How bad do your allergies have to be to see a specialist? We asked a Charlotte allergy expert

How bad do your allergies have to be to see a specialist? We asked a Charlotte allergy expert
  • Share on Twitter
  • Share on Facebook
  • Share by Email
  • Share on Twitter
  • Share on Facebook
  • Share by Email

This content was created in partnership with Charlotte Eye Ear Nose & Throat Associates

Whether you’re dealing with seasonal sniffles or you’re suffering year-round, allergies are a major bummer.

I’ve dealt with seasonal allergies on some level for my entire life. I’ve come to dread the day every year when spring pollen hits and envelops the city in a dusty, chartreuse blanket. I could sneeze 100 times just thinking about it.

Right now we’re in the midst of fall allergy season, which for some can be just as bad as spring. Add a pandemic into the mix and any small symptom feels like a reason to panic (don’t worry, there are some ways to tell the difference here).


Related guide: How to differentiate between the symptoms of allergies and COVID-19, according to local allergy experts

If your method of dealing with allergies, seasonal or year-round, is simply accepting temporary misery, then it might be time to see an allergy specialist.

I spoke with allergy expert Jonathan Moss, MD MPH with Charlotte Eye Ear Nose & Throat Associates to ask all my burning questions about allergies, from seasonal symptom control to allergy testing and shots. Here’s what I found out.

How bad do my allergies actually need to be to see a specialist?

“If you’re taking medications and they aren’t stopping or controlling the symptoms, it might be time to see a specialist,” says Dr. Moss. “Plus, there are some instances when it may not even be allergies and we can help figure that out. If it’s something like chronic sinus infections or nonallergic rhinitis, there are different ways we would treat that.”

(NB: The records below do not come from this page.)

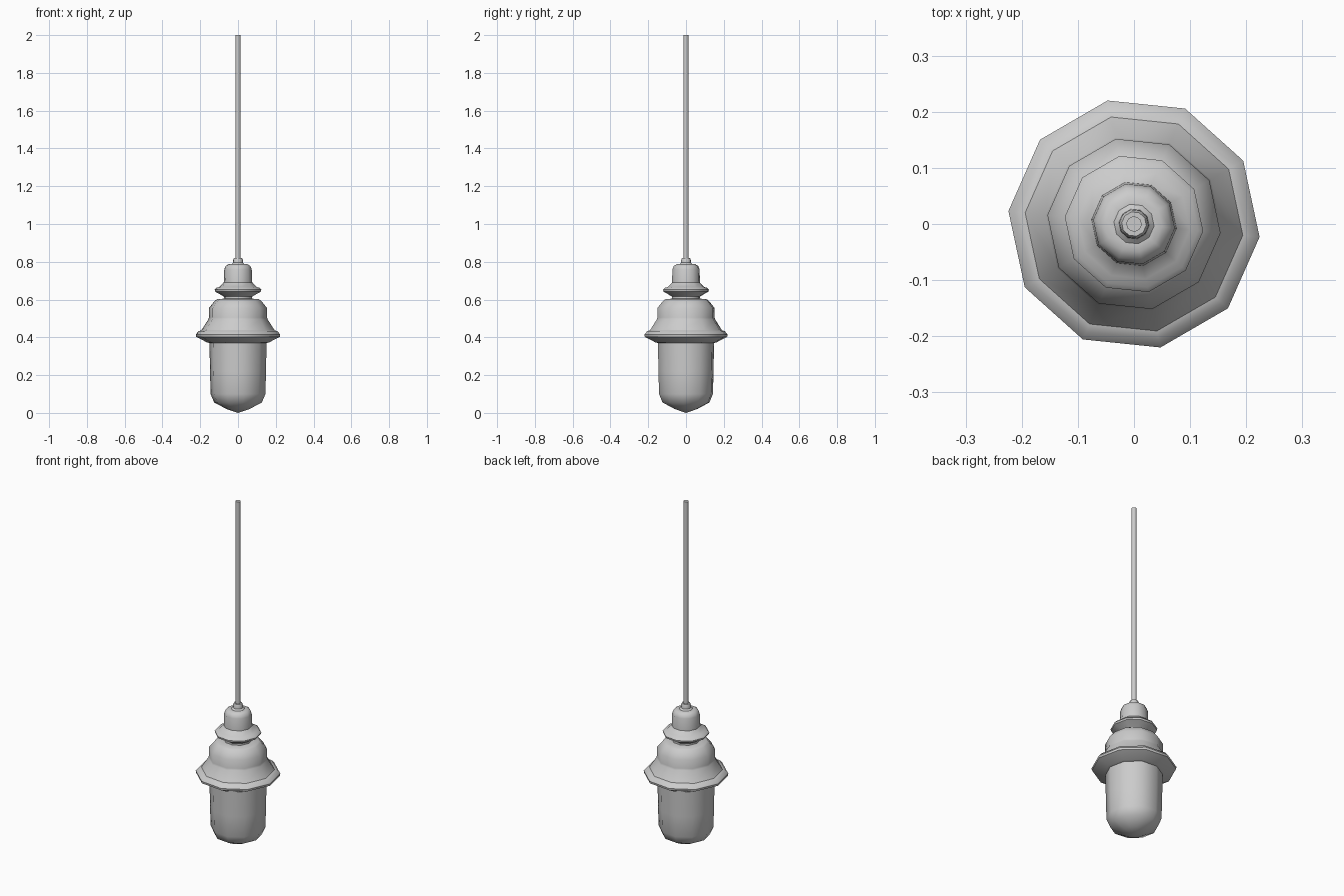
import bpy
import math

if "Cube" in bpy.data.objects:
    bpy.data.objects.remove(bpy.data.objects["Cube"])

SIDES = 10
PHASE = math.radians(-5.9)


def lathe(name, profile):
    """Spin a (radius, z) profile, listed bottom to top, around z."""
    verts, faces, rings = [], [], []
    for r, z in profile:
        start = len(verts)
        if r == 0:
            verts.append((0, 0, z))
            rings.append([start] * SIDES)
            continue
        for i in range(SIDES):
            a = PHASE + 2 * math.pi * i / SIDES
            verts.append((r * math.cos(a), r * math.sin(a), z))
        rings.append(list(range(start, start + SIDES)))
    for low, high in zip(rings, rings[1:]):
        for i in range(SIDES):
            j = (i + 1) % SIDES
            loop = [low[i], low[j], high[j], high[i]]
            faces.append(list(dict.fromkeys(loop)))
    mesh = bpy.data.meshes.new(name)
    mesh.from_pydata(verts, [], faces)
    mesh.update()
    obj = bpy.data.objects.new(name, mesh)
    bpy.context.collection.objects.link(obj)
    bpy.ops.object.select_all(action='DESELECT')
    obj.select_set(True)
    bpy.context.view_layer.objects.active = obj
    bpy.ops.object.shade_smooth_by_angle(angle=math.radians(40))
    return obj


# Glass jar with rounded bottom
lathe("glass_jar", [(0, 0.0), (0.06, 0.02), (0.127, 0.055), (0.146, 0.10),
                    (0.149, 0.22), (0.152, 0.375)])

# Metal shade: underside, rim, sloped skirt, collar and shoulder
lathe("shade", [(0.15, 0.37), (0.165, 0.373), (0.223, 0.403), (0.225, 0.415),
                (0.21, 0.433), (0.195, 0.437), (0.158, 0.495), (0.155, 0.505),
                (0.155, 0.555), (0.122, 0.595), (0.11, 0.602), (0.075, 0.605)])

# Neck with flared disc
lathe("neck_disc", [(0.075, 0.60), (0.075, 0.615), (0.10, 0.63),
                    (0.122, 0.642), (0.124, 0.652), (0.115, 0.662),
                    (0.10, 0.666), (0.076, 0.69)])

# Socket cap
lathe("socket_cap", [(0.076, 0.69), (0.073, 0.76), (0.066, 0.778),
                     (0.05, 0.787), (0.036, 0.787)])

# Cord grip
lathe("cord_grip", [(0.036, 0.787), (0.027, 0.795), (0.026, 0.81),
                    (0.022, 0.82), (0, 0.82)])

# Hanging rod
lathe("rod", [(0, 0.80), (0.0138, 0.80), (0.0138, 2.0), (0, 2.0)])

What do you recommend for mild allergies?

“For mild allergies, I recommend an antihistamine and nasal steroid sprays like Flonase, Nasacort, or Rhinocort. That’s what I would recommend to a friend or family member,” says Dr. Moss. “When you’re getting into moderate or severe allergies you should see a specialist for treatment.”

How does allergy testing work?

“Allergy testing is how we tell what you’re allergic to,” explains Dr. Moss. “You’ll come in and we’ll test your reaction to a variety of allergens, ranging from seasonal allergens to pet allergens. We typically do a skin test on your arm, which feels like a small prick. Generally, it takes about an hour. Once we have the results, we can develop a treatment plan.”

Can you tell me about allergy shots?

“Allergy shots are a form of immunotherapy. We often use them for high exposure allergy, like pets. Basically, we’re taking things you’re allergic to and injecting them into your skin. Over time you’ll start building up a tolerance for the allergen.”

So can allergy shots make my allergies go away completely?

“Yes, the goal of immunotherapy is to build up the tolerance in the immune system to where they stop reacting. And it’s typically a permanent effect. But it is a commitment and can sometimes take 3-5 years to get to that point. I recommend it for people with bothersome enough allergies who have symptoms they can’t control and don’t want to take allergy medication for the rest of their life.”

What if I’m deathly afraid of shots? Are there alternatives?

“There are also allergy drops. You put a few drops under the tongue daily and it works just the same as allergy shots.”

What are the most common fall allergies?

“By far its ragweed, which comes out at the end of August and stays until the first frost. The other one is mold. With humidity or a lot of rainfall, mold can be high this time of year. Think of all the leaves that fall and get wet. That’s a breeding ground for mold.”

Do you have any tips or advice for those dealing with allergies right now?

“The main thing I tell patients is to start taking medication several weeks before allergies start. For people with spring allergies, I tell them to start on Valentine’s Day,” says Dr. Moss. “Another thing I recommend is changing clothes and showering after being outside because pollen can stick to clothes and hair. If you have a pet, brush off their hair too.”

If you’re dealing with allergy symptoms this fall (or any time of year), see a specialist at one of CEENTA’s 17 locations around Charlotte.

This content was created in partnership with Charlotte Eye Ear Nose & Throat Associates. 

Story Views:
Join the 54,732 smart Charlotteans that receive our daily newsletter.
"It's good. I promise." - Ted   Ted Williams